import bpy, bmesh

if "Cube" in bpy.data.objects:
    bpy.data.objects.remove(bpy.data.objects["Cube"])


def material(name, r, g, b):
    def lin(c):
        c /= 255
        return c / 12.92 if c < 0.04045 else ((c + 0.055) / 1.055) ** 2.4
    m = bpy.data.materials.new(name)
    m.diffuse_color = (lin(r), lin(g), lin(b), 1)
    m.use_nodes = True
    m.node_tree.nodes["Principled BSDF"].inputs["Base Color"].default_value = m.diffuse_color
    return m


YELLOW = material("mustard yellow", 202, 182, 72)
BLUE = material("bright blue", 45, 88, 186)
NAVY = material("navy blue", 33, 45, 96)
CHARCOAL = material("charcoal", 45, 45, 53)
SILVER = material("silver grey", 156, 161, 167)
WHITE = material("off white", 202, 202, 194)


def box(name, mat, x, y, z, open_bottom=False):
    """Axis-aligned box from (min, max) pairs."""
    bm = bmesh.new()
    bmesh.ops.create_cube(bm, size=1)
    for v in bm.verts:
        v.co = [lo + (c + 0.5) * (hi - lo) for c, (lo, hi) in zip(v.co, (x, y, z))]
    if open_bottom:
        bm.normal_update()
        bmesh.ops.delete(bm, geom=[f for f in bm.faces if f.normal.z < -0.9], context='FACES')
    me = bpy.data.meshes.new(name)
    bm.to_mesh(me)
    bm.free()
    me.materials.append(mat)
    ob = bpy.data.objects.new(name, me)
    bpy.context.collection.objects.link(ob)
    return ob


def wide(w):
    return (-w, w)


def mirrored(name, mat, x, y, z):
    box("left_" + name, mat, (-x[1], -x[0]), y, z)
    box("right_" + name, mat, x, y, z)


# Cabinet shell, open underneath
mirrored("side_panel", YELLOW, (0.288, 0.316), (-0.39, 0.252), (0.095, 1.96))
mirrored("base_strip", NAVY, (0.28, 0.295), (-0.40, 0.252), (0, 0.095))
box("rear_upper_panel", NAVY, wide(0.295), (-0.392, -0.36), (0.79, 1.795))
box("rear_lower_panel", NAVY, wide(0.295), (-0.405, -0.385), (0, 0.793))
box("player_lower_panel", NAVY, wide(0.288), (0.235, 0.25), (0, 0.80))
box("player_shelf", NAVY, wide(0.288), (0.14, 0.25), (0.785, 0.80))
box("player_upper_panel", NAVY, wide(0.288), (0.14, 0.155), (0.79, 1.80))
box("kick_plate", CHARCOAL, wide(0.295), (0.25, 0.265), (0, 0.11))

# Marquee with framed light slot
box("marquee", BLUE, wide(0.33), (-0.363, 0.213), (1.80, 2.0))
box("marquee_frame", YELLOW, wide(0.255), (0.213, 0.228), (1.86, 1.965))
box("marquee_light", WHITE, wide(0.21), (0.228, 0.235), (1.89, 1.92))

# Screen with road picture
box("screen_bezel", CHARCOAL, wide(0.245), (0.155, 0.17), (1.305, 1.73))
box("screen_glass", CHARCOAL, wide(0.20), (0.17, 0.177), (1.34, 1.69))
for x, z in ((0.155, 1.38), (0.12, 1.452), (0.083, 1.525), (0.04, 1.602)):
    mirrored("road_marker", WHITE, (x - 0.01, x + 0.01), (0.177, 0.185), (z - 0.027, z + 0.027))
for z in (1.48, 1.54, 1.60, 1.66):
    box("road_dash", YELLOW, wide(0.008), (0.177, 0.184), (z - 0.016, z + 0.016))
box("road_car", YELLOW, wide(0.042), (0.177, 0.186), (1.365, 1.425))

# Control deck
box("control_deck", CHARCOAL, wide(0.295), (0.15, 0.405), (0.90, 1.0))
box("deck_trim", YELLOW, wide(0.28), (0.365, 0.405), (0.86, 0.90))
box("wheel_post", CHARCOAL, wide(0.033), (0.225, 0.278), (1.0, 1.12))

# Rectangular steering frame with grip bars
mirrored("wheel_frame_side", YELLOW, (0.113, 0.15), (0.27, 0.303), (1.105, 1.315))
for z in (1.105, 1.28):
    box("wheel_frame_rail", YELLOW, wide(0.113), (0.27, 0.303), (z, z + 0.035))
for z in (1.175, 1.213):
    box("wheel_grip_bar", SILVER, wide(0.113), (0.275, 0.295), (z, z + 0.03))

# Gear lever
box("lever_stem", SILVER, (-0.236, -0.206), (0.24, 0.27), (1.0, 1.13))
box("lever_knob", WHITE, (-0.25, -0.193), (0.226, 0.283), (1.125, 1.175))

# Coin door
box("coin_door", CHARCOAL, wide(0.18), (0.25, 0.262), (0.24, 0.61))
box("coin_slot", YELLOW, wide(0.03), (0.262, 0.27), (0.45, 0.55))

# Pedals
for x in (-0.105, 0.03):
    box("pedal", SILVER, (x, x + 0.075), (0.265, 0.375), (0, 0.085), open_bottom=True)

◆ **How to complete this task**
Looking at each line of the material above, tally those that hold the string "name" and give only the total.

◆ **Task output**
8